* _YOUR INSTRUCTIONS_: In the answer, each line from the top of the material through the line that contains "m = bpy.data.materials.new(name)" is restated exactly. No picture is given again.

* _SUPPLIED RECORDS_:
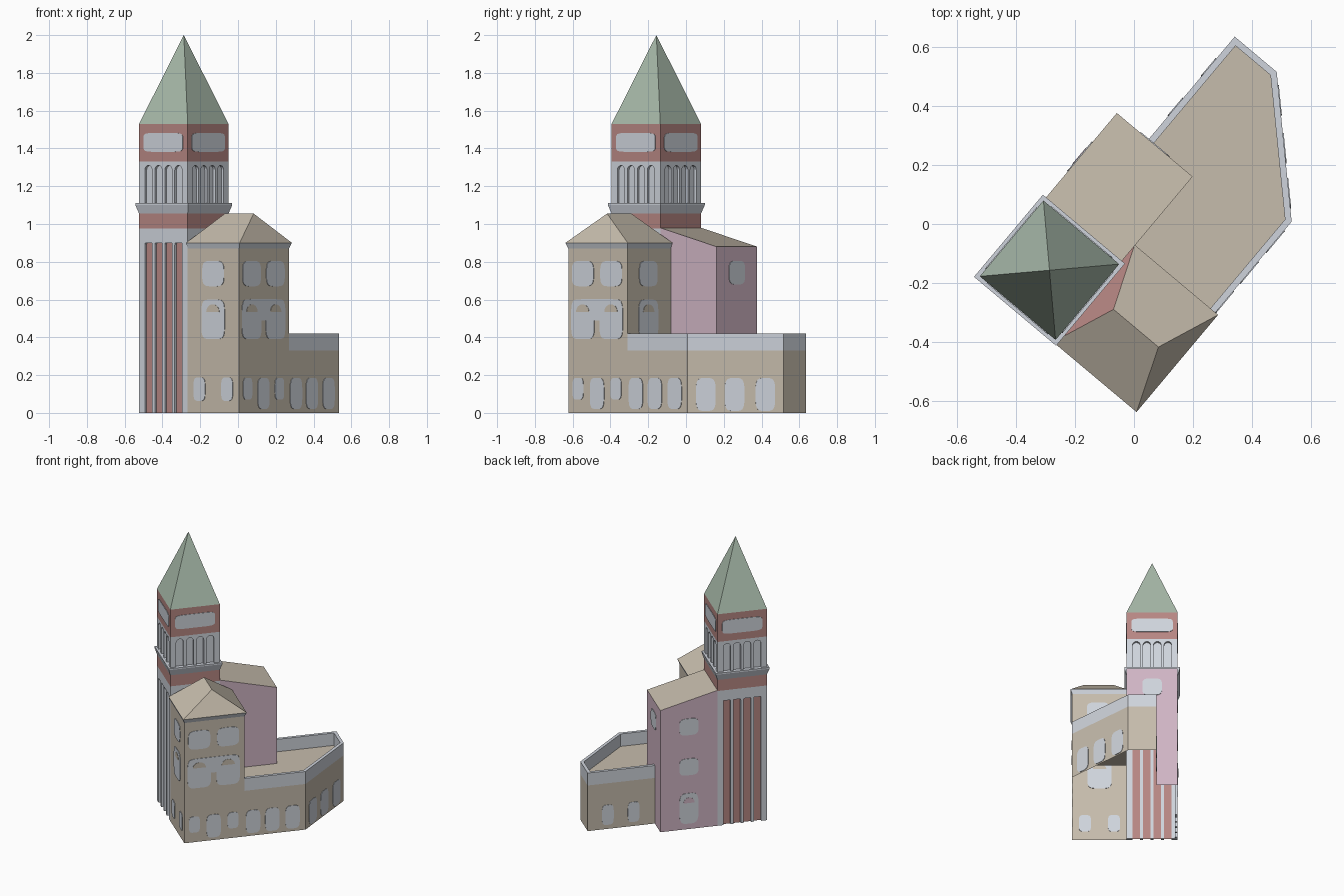
import bpy, bmesh, math
from mathutils import Matrix, Vector

cube = bpy.data.objects.get("Cube")
if cube:
    bpy.data.objects.remove(cube)

# The building stands at an angle; all parts share the tower's local frame
FRAME = Matrix.Translation((-0.287, -0.157, 0)) @ Matrix.Rotation(math.radians(-40), 4, 'Z')


def material(name, r, g, b):
    m = bpy.data.materials.new(name)
    col = [(c / 255 / 12.92 if c < 11 else ((c / 255 + 0.055) / 1.055) ** 2.4) for c in (r, g, b)] + [1]
    m.use_nodes = True
    m.diffuse_color = col
    m.node_tree.nodes["Principled BSDF"].inputs["Base Color"].default_value = col
    return m


STONE = material("pale_stone", 207, 212, 220)
TAN = material("tan_plaster", 198, 188, 172)
RED = material("red_brick", 183, 135, 131)
PINK = material("pink_plaster", 208, 181, 196)
GREEN = material("green_copper", 168, 186, 170)


def build(name, faces):
    """Make one object from (points, material) faces."""
    bm = bmesh.new()
    mats = []
    for pts, mat in faces:
        if mat not in mats:
            mats.append(mat)
        f = bm.faces.new([bm.verts.new(p) for p in pts])
        f.material_index = mats.index(mat)
    bmesh.ops.remove_doubles(bm, verts=bm.verts, dist=0.0001)
    bmesh.ops.recalc_face_normals(bm, faces=bm.faces)
    me = bpy.data.meshes.new(name)
    bm.to_mesh(me)
    bm.free()
    for m in mats:
        me.materials.append(m)
    ob = bpy.data.objects.new(name, me)
    ob.matrix_world = FRAME
    bpy.context.collection.objects.link(ob)
    return ob


def wall(p, q, z0, z1, mat):
    return ([(*p, z0), (*q, z0), (*q, z1), (*p, z1)], mat)


def square(h, z):
    return [(-h, -h, z), (h, -h, z), (h, h, z), (-h, h, z)]


def rect(u0, u1, v0, v1, z):
    return [(u0, v0, z), (u1, v0, z), (u1, v1, z), (u0, v1, z)]


def band(low, high, mat):
    n = len(low)
    return [([low[i], low[(i + 1) % n], high[(i + 1) % n], high[i]], mat) for i in range(n)]


def slab(name, outline, centre, normal, front, back, mat):
    """Extrude an upright outline of (across, z) points standing on a wall."""
    n = Vector((*normal, 0)).normalized()
    side = Vector((-n.y, n.x, 0))
    c = Vector((*centre, 0))
    rings = [[c + side * a + Vector((0, 0, z)) + n * d for a, z in outline] for d in (back, front)]
    return build(name, [(rings[0][::-1], mat), (rings[1], mat)] + band(rings[0], rings[1], mat))


def window(name, centre, normal, z0, z1, w, mat=STONE, power=0.5):
    """Thin plate with rounded corners, showing on both sides of the wall."""
    pts = []
    for i in range(24):
        a = 2 * math.pi * (i + 0.5) / 24
        c, s = math.cos(a), math.sin(a)
        pts.append((w / 2 * math.copysign(abs(c) ** power, c),
                    (z0 + z1) / 2 + (z1 - z0) / 2 * math.copysign(abs(s) ** power, s)))
    return slab(name, pts, centre, normal, 0.003, -0.003, mat)


def eyebrow(name, centre, normal, z, w, mat):
    pts = [(w / 2 * math.cos(math.pi * i / 8), z + 0.04 * math.sin(math.pi * i / 8)) for i in range(9)]
    return slab(name, pts, centre, normal, 0.005, -0.004, mat)


def arcade(name, normal, z0, spring, z1, bays=4, bay=0.05, pier=0.019):
    """Comb-shaped screen with round-headed bays open at the foot."""
    pts = [(-H, z0)]
    start = -(bays * bay + (bays - 1) * pier) / 2
    for i in range(bays):
        c = start + i * (bay + pier) + bay / 2
        pts.append((c - bay / 2, z0))
        pts += [(c - bay / 2 * math.cos(math.pi * k / 8), spring + bay / 2 * math.sin(math.pi * k / 8))
                for k in range(9)]
        pts.append((c + bay / 2, z0))
    pts += [(H, z0), (H, z1), (-H, z1)]
    return slab(name, pts, (normal[0] * H, normal[1] * H), normal, 0, -0.018, STONE)


H = 0.168
FRONT, BACK, LEFT, RIGHT = (0, -1), (0, 1), (1, 0), (-1, 0)

# Tower shaft: brick panels behind stone arcades on the two open sides
P = H - 0.015
build("tower_brick_panels", [wall((-P, -P), (P, -P), 0, 0.94, RED), wall((-P, -P), (-P, P), 0, 0.94, RED)])
arcade("shaft_arcade_front", FRONT, 0, 0.89, 0.975)
arcade("shaft_arcade_right", RIGHT, 0, 0.89, 0.975)
build("tower_brick_band", band(square(H, 0.9), square(H, 0.975), STONE)
      + band(square(H, 0.975), square(H, 1.055), RED))

# Cornice under the belfry
build("tower_cornice", band(square(H, 1.055), square(0.182, 1.1), STONE)
      + band(square(0.182, 1.1), square(0.182, 1.11), STONE) + [(square(0.182, 1.11), STONE)])

# Belfry, attic and spire
build("belfry_core", band(square(P, 1.11), square(P, 1.33), STONE))
build("attic", band(square(H, 1.33), square(H, 1.53), RED) + [(square(H, 1.33), STONE)])
for label, n in (("front", FRONT), ("back", BACK), ("left", LEFT), ("right", RIGHT)):
    arcade("belfry_arcade_" + label, n, 1.11, 1.285, 1.33)
    window("attic_panel_" + label, (n[0] * H, n[1] * H), n, 1.382, 1.482, 0.272, power=0.3)
base = square(H, 1.53)
build("spire", [([base[i], base[(i + 1) % 4], (0, 0, 2)], GREEN) for i in range(4)])

# Front house with hipped roof
U, V0, V1, DECK = 0.524, -H, 0.241, 0.33
build("front_house_walls", [wall((H, V0), (U, V0), 0, 0.87, TAN), wall((U, V0), (U, V1), 0, 0.87, TAN),
                            wall((U, V1), (H, V1), DECK, 0.87, TAN)])
eave = rect(H - 0.002, 0.536, -0.179, 0.252, 0.9)
build("front_house_eaves", band(rect(H, U, V0, V1, 0.87), eave, STONE))
D, A, B, C = eave
R1, R2 = (0.451, 0.038, 1.055), (0.252, 0.038, 1.055)
build("front_house_roof", [([D, A, R1, R2], TAN), ([A, B, R1], TAN), ([B, C, R2, R1], TAN), ([C, D, R2], RED)])

# Front house windows
for i, u in enumerate((0.25, 0.441)):
    window(f"front_low_window_{i}", (u, V0), FRONT, 0.063, 0.188, 0.08)
for label, n, spots in (("front", FRONT, [(0.345, V0)]), ("left", LEFT, [(U, -0.067), (U, 0.129)]),
                        ("back", BACK, [(0.354, V1)])):
    for i, c in enumerate(spots):
        window(f"{label}_upper_window_{i}", c, n, 0.67, 0.805, 0.15)
        window(f"{label}_middle_window_{i}", c, n, 0.39, 0.6, 0.16, power=0.4)
        eyebrow(f"{label}_window_arch_{i}", c, n, 0.535, 0.09, TAN)
window("left_window_link", (U, 0.031), LEFT, 0.49, 0.602, 0.34, power=0.25)
for i, v in enumerate((-0.1, 0.031, 0.162, 0.299, 0.43, 0.567)):
    tall = i in (1, 3, 4, 5)
    window(f"left_low_window_{i}", (U, v), LEFT, 0.02 if tall else 0.07, 0.186, 0.098 if tall else 0.075)

# Pink rear house with a single-pitch roof
E, W, TOP, LOW = 0.556, -0.028, 0.98, 0.88
build("rear_house", [
    ([(-H, H, 0), (-H, E, 0), (-H, E, LOW), (-H, H, TOP)], PINK),
    ([(H, H, DECK), (H, E, DECK), (H, E, LOW), (H, H, TOP)], PINK),
    wall((-H, E), (W, E), 0, LOW, PINK),
    wall((W, E), (H, E), DECK, LOW, PINK),
    ([(-H, H, TOP), (H, H, TOP), (H, E, LOW), (-H, E, LOW)], TAN)])
for i, (z0, z1) in enumerate(((0.04, 0.26), (0.39, 0.51), (0.68, 0.8))):
    window(f"rear_house_window_{i}", (-H, 0.362), RIGHT, z0, z1, 0.13)
eyebrow("rear_house_window_arch", (-H, 0.362), RIGHT, 0.19, 0.075, PINK)
window("rear_house_back_window", (0, E), BACK, 0.68, 0.805, 0.13)

# Low wing with a parapet around a flat deck
RIM = 0.42
outer = [(U, V1), (U, 0.655), (0.158, 1.012), (W, 1.012), (W, E)]
inner = [(U - 0.022, V1), (U - 0.022, 0.646), (0.149, 0.99), (W + 0.022, 0.99), (W + 0.022, E)]
wing = []
for i in range(4):
    p, q, r, s = outer[i], outer[i + 1], inner[i + 1], inner[i]
    wing += [wall(p, q, 0, DECK, TAN), wall(p, q, DECK, RIM, STONE), wall(s, r, DECK, RIM, STONE),
             ([(*p, RIM), (*q, RIM), (*r, RIM), (*s, RIM)], STONE)]
build("wing_walls", wing)
build("wing_deck", [([(u, v, DECK) for u, v in outer + [(H, E), (H, V1)]], TAN)])

# Wing windows
a, b = Vector(outer[1]), Vector(outer[2])
along = b - a
for i, t in enumerate((0.19, 0.49, 0.81)):
    window(f"wing_slant_window_{i}", a + along * t, (-along.y * -1, -along.x), 0.01, 0.185, 0.105)
for i, v in enumerate((0.7, 0.875)):
    window(f"wing_right_window_{i}", (W, v), RIGHT, 0.03, 0.175, 0.08)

* _EXPECTED ANSWER_:
import bpy, bmesh, math
from mathutils import Matrix, Vector

cube = bpy.data.objects.get("Cube")
if cube:
    bpy.data.objects.remove(cube)

# The building stands at an angle; all parts share the tower's local frame
FRAME = Matrix.Translation((-0.287, -0.157, 0)) @ Matrix.Rotation(math.radians(-40), 4, 'Z')


def material(name, r, g, b):
    m = bpy.data.materials.new(name)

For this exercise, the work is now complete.